Mordillat’s film celebrates the return of the master. We are not given the big scenes. He avoids the famous performance at the Vieux-Colombier theatre on 13 January 1947, when Artaud harangued and screamed at the audience for over three hours. André Breton, Gide, Camus, Pierre Boulez, even Georges Braque, were all in the theatre. So was Jacques Prevel. Artaud read poems and told stories. He yelled, he hissed, he bullied and raged. At the core of all his poems and stories was his own story: the story of suffering, imprisonment, fury and despair. The audience was spellbound. He answered Breton’s comment that he was still a ‘man of the theatre’ by declaring, ‘I don’t believe I’m exaggerating when I say that “no man of the theatre” has ever before taken the attitude which I had that night on stage at the Vieux-Colombier, which consisted of my wailing out bursts of hatred, cramps and convulsions to the limits of black-out, etc… furies which made me vomit my intestines and which I don’t think constituted a very “theatrical” spectacle.’[2] For Artaud this was not theatre, but anti-theatre.

Mordillat concentrates on the dynamics between Artaud and Prevel. This is not a film about a public life, but a private friendship. The concentration on the two writers alone together makes the film intimate, touching, harrowing. Formalities are maintained throughout. The two men never descend to addressing one another as ‘tu’ or as anything less than Monsieur Artaud and Monsieur Prevel. But gradually, inevitably, and very movingly they come to love one another. It has been said that attention is a kind of passion. If you give someone your absolute attention you give them back themselves, you confirm their right to be.

In his last years, Artaud had cancer. He was, quite literally, in hell. He took opium to quench the pain. Prevel, bringing him drugs, was his angel of mercy, his deliverer.

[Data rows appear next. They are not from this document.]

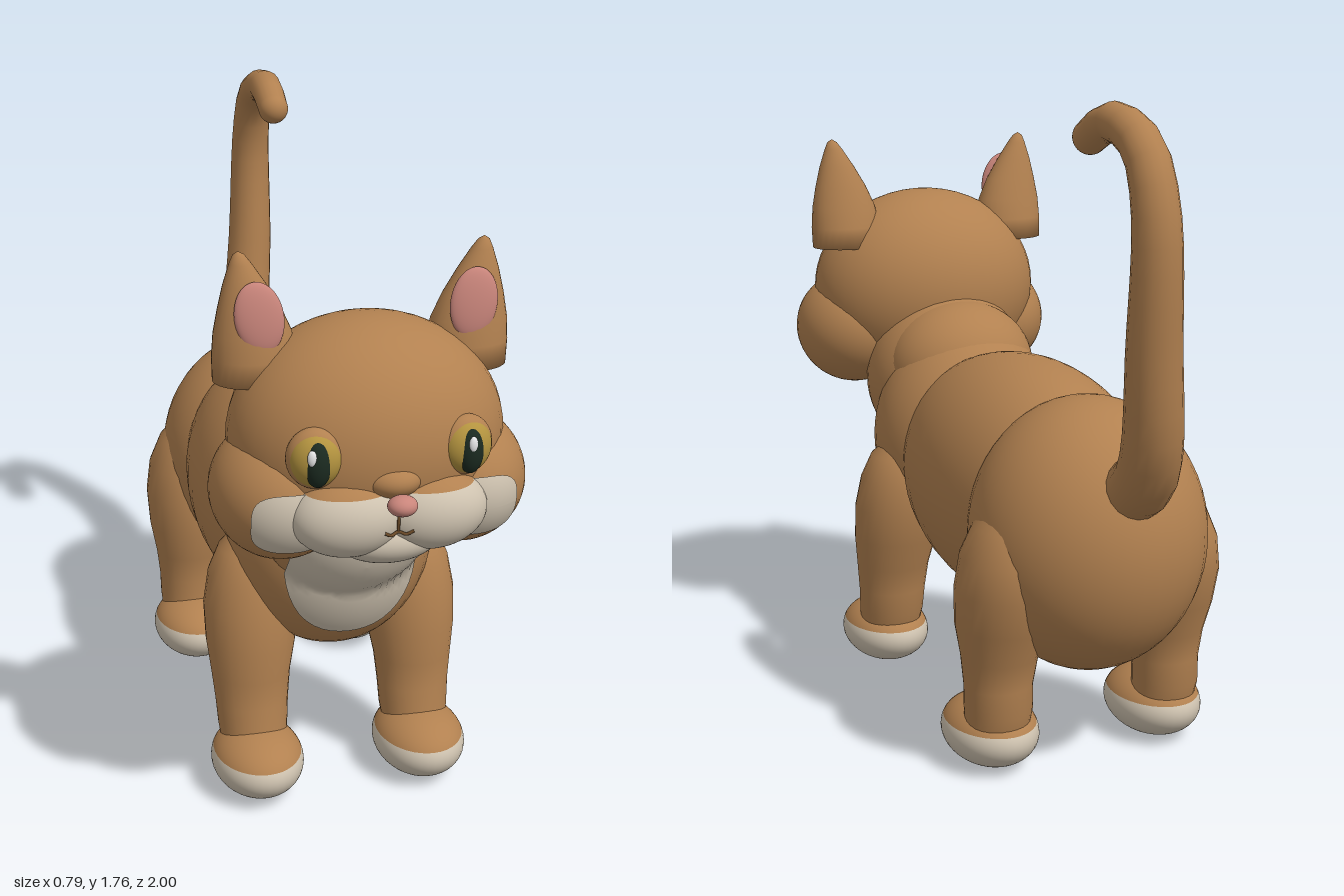
import * as THREE from 'three';

const mat = (name, color) => Object.assign(new THREE.MeshStandardMaterial({ color }), { name });

export function createModel() {
  const fur = mat('tan fur', 0xb28150);
  const cream = mat('cream fur', 0xcfc3b0);
  const pink = mat('pink skin', 0xc9857b);
  const gold = mat('gold iris', 0xb3933f);
  const dark = mat('dark pupil', 0x1b2a20);
  const brown = mat('brown lip', 0x6b4a28);
  const shine = mat('eye shine', 0xf0f0f0);
  const creamPatch = mat('cream patch', 0xcfc3b0);
  creamPatch.side = THREE.DoubleSide;

  const cat = new THREE.Group();
  cat.name = 'cat';

  const add = (name, geo, material, parent = cat) => {
    const m = new THREE.Mesh(geo, material);
    m.name = name;
    parent.add(m);
    return m;
  };
  // Ellipsoid, optionally only a band between two polar angles
  const ball = (name, material, [x, y, z], [rx, ry, rz], parent = cat, t0 = 0, t1 = Math.PI) => {
    const g = new THREE.SphereGeometry(1, 40, 28, 0, Math.PI * 2, t0, t1 - t0);
    const m = add(name, g, material, parent);
    m.position.set(x, y, z);
    m.scale.set(rx, ry, rz);
    return m;
  };
  // Ellipsoid in two colours, divided at height cut
  const splitBall = (name, c, r, cut, parent = cat) => {
    const t = Math.acos((cut - c[1]) / r[1]);
    ball(name + 'Top', fur, c, r, parent, 0, t);
    ball(name + 'Bottom', cream, c, r, parent, t, Math.PI);
  };
  // Closed skin over horizontal elliptical rings [y, cx, cz, rx, rz], bottom to top
  const loft = (rings, side, n = 28) => {
    const pos = [], idx = [];
    for (const [y, cx, cz, rx, rz] of rings)
      for (let j = 0; j < n; j++) {
        const a = (j / n) * Math.PI * 2;
        pos.push(side * cx + rx * Math.cos(a), y, cz + rz * Math.sin(a));
      }
    for (let i = 0; i < rings.length - 1; i++)
      for (let j = 0; j < n; j++) {
        const a = i * n + j, b = i * n + (j + 1) % n;
        idx.push(a, a + n, b, b, a + n, b + n);
      }
    const g = new THREE.BufferGeometry();
    g.setAttribute('position', new THREE.Float32BufferAttribute(pos, 3));
    g.setIndex(idx);
    g.computeVertexNormals();
    return g;
  };
  // Front surface height of an ellipsoid, used to lay patches on the body
  const frontZ = ([cx, cy, cz], [rx, ry, rz]) => (x, y) => {
    const k = 1 - ((x - cx) / rx) ** 2 - ((y - cy) / ry) ** 2;
    return k > 0 ? cz + rz * Math.sqrt(k) : -9;
  };
  // Thin rounded-square patch draped over the given surfaces
  const patch = (name, cx, cy, rx, ry, power, surfaces, lift) => {
    const g = new THREE.RingGeometry(0.001, 1, 48, 14);
    const p = g.attributes.position;
    for (let i = 0; i < p.count; i++) {
      const u = p.getX(i), v = p.getY(i), r = Math.hypot(u, v);
      const k = r / (Math.abs(u / r) ** power + Math.abs(v / r) ** power) ** (1 / power);
      const x = cx + rx * k * u / r, y = cy + ry * k * v / r;
      p.setXYZ(i, x, y, Math.max(0.5, ...surfaces.map(f => f(x, y))) + lift);
    }
    g.computeVertexNormals();
    return add(name, g, creamPatch);
  };

  // Trunk
  const chest = [[0, 0.72, 0.31], [0.28, 0.33, 0.27]];
  const neck = [[0, 0.87, 0.45], [0.25, 0.26, 0.25]];
  ball('belly', fur, [0, 0.68, -0.1], [0.3, 0.35, 0.55]);
  ball('hips', fur, [0, 0.635, -0.48], [0.315, 0.365, 0.32]);
  ball('chest', fur, ...chest);
  ball('neck', fur, ...neck);
  ball('nape', fur, [0, 0.92, 0.36], [0.22, 0.19, 0.2]);
  patch('bib', 0, 0.76, 0.18, 0.26, 2.4, [frontZ(...chest), frontZ(...neck)], 0.007);

  // Head
  const head = [[0, 1.12, 0.645], [0.345, 0.297, 0.28]];
  ball('head', fur, ...head);
  ball('chin', cream, [0, 0.925, 0.85], [0.13, 0.062, 0.085]);
  ball('noseBridge', fur, [0, 1.085, 0.86], [0.08, 0.05, 0.085]);
  ball('nose', pink, [0, 1.05, 0.967], [0.036, 0.025, 0.033]);

  // Mouth
  const stroke = (name, pts, r) => add(name, new THREE.TubeGeometry(
    new THREE.CatmullRomCurve3(pts.map(p => new THREE.Vector3(...p))), 16, r, 8), brown);
  stroke('mouthCleft', [[0, 1.04, 0.943], [0, 1.0, 0.94], [0, 0.975, 0.938]], 0.004);
  stroke('mouthLine', [[-0.036, 0.975, 0.947], [-0.018, 0.966, 0.943], [0, 0.972, 0.938],
    [0.018, 0.966, 0.943], [0.036, 0.975, 0.947]], 0.004);

  for (const s of [1, -1]) {
    const side = s > 0 ? 'left' : 'right';

    // Cheeks and muzzle
    const cheek = [[s * 0.225, 1.0, 0.675], [0.172, 0.17, 0.2]];
    ball(side + 'Cheek', fur, ...cheek);
    patch(side + 'CheekPatch', s * 0.225, 0.978, 0.105, 0.08, 3.2,
      [frontZ(...cheek), frontZ(...head)], 0.006);
    splitBall(side + 'Muzzle', [s * 0.1, 0.992, 0.86], [0.142, 0.1, 0.1], 1.058);

    // Eye
    const eye = new THREE.Group();
    eye.name = side + 'Eye';
    eye.position.set(s * 0.182, 1.147, 0.865);
    eye.rotation.y = s * 0.2;
    cat.add(eye);
    ball('eyelid', fur, [0, 0, 0], [0.07, 0.075, 0.046], eye);
    ball('iris', gold, [0, 0, 0.008], [0.063, 0.067, 0.048], eye);
    ball('pupil', dark, [-s * 0.004, -0.004, 0.035], [0.032, 0.056, 0.028], eye);
    ball('glint', shine, [-0.01, 0.02, 0.057], [0.011, 0.02, 0.008], eye);

    // Ear
    add(side + 'Ear', loft([
      [1.258, 0.27, 0.6, 0.001, 0.001],
      [1.26, 0.27, 0.603, 0.1, 0.085],
      [1.32, 0.268, 0.606, 0.104, 0.08],
      [1.38, 0.272, 0.608, 0.096, 0.069],
      [1.44, 0.28, 0.61, 0.077, 0.056],
      [1.5, 0.291, 0.61, 0.052, 0.04],
      [1.55, 0.3, 0.61, 0.027, 0.024],
      [1.572, 0.304, 0.61, 0.014, 0.013],
      [1.58, 0.305, 0.61, 0.001, 0.001]], s), fur);
    const inner = ball(side + 'InnerEar', pink, [s * 0.266, 1.428, 0.66], [0.06, 0.088, 0.02]);
    inner.rotation.set(-0.1, 0, -s * 0.16);

    // Front leg
    add(side + 'FrontLeg', loft([
      [0.1, 0.23, 0.39, 0.085, 0.08],
      [0.18, 0.23, 0.37, 0.095, 0.095],
      [0.25, 0.23, 0.36, 0.1, 0.09],
      [0.33, 0.23, 0.35, 0.108, 0.1],
      [0.42, 0.226, 0.335, 0.122, 0.122],
      [0.52, 0.222, 0.32, 0.128, 0.128],
      [0.61, 0.216, 0.31, 0.118, 0.12],
      [0.68, 0.21, 0.305, 0.094, 0.095],
      [0.73, 0.2, 0.3, 0.05, 0.055],
      [0.75, 0.2, 0.3, 0.001, 0.001]], s), fur);
    splitBall(side + 'FrontPaw', [s * 0.23, 0.1, 0.425], [0.125, 0.093, 0.163], 0.13);

    // Hind leg
    add(side + 'HindLeg', loft([
      [0.1, 0.25, -0.45, 0.085, 0.08],
      [0.18, 0.25, -0.465, 0.09, 0.095],
      [0.25, 0.25, -0.465, 0.092, 0.09],
      [0.33, 0.248, -0.468, 0.102, 0.105],
      [0.42, 0.246, -0.475, 0.12, 0.135],
      [0.52, 0.244, -0.49, 0.127, 0.15],
      [0.61, 0.24, -0.497, 0.118, 0.145],
      [0.69, 0.23, -0.5, 0.094, 0.115],
      [0.75, 0.22, -0.5, 0.05, 0.065],
      [0.77, 0.22, -0.5, 0.001, 0.001]], s), fur);
    splitBall(side + 'HindPaw', [s * 0.247, 0.1, -0.403], [0.125, 0.093, 0.163], 0.13);
  }

  // Tail: tapered tube with a rounded tip
  const curve = new THREE.CatmullRomCurve3([
    [-0.01, 0.78, -0.66], [0.01, 0.86, -0.8], [0.03, 0.96, -0.87], [0.055, 1.2, -0.915],
    [0.065, 1.53, -0.93], [0.065, 1.67, -0.865], [0.064, 1.72, -0.71], [0.062, 1.675, -0.595],
  ].map(p => new THREE.Vector3(...p)), false, 'centripetal');
  const steps = 20, radial = 18;
  const tailGeo = new THREE.TubeGeometry(curve, steps, 1, radial);
  const tp = tailGeo.attributes.position, v = new THREE.Vector3();
  for (let i = 0; i < tp.count; i++) {
    const t = Math.floor(i / (radial + 1)) / steps, c = curve.getPointAt(t);
    v.fromBufferAttribute(tp, i).sub(c).multiplyScalar(0.084 - 0.04 * t).add(c);
    tp.setXYZ(i, v.x, v.y, v.z);
  }
  add('tail', tailGeo, fur);
  ball('tailTip', fur, [0.062, 1.675, -0.595], [0.044, 0.044, 0.044]);

  return cat;
}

His last works are an assertion of identity, despite those long years of breakdown, fragmentation and humiliation within the French asylum system. And that identity, so dearly bought becomes indestructible, eternal, once more under his control. Mordillat had an idea, simple, witty and bold, for the resolution of his film, which affirms his themes. Prevel, grief-stricken, follows Artaud’s body to the grave. He now knows that not only was this the man he had been waiting for, but that this was the man he had loved. If you fight hard enough for the right to remain who you are, that identity can never be obliterated. Prevel sees Artaud again, for the last time.

Who am I?
Where do I come from?
I am Antonin Artaud
and I say this
as I know how to say this
you will see my present body
burst into fragments
and remake itself
under ten thousand notorious aspects
a new body
where you will
never forget me.[3]

And if you are not naturally inclined to fall for psychotic, paranoid, narcissistic, opium-addicted Frenchmen? Don’t worry, doesn’t matter. By the end of this film you too, like me, like Jacques Prevel, will be bewitched, in love.


[1] Stephen Barber, Antonin Artaud: Blows and Bombs (Faber and Faber, 1993), p. 9.
[2] Stephen Barber, Weapons of Liberation (Faber and Faber, 1996), p.53. For more information about Artaud and the cultural scene in post-war Paris, see especially Chapter 2 which concentrates on Artaud and his work.
[3] From The Theatre of Cruelty (1947) cited in Barber, Antonin Artaud, p. 13.

Patricia Duncker is the author of Hallucinating Foucault, published in paperback by Serpent’s Tail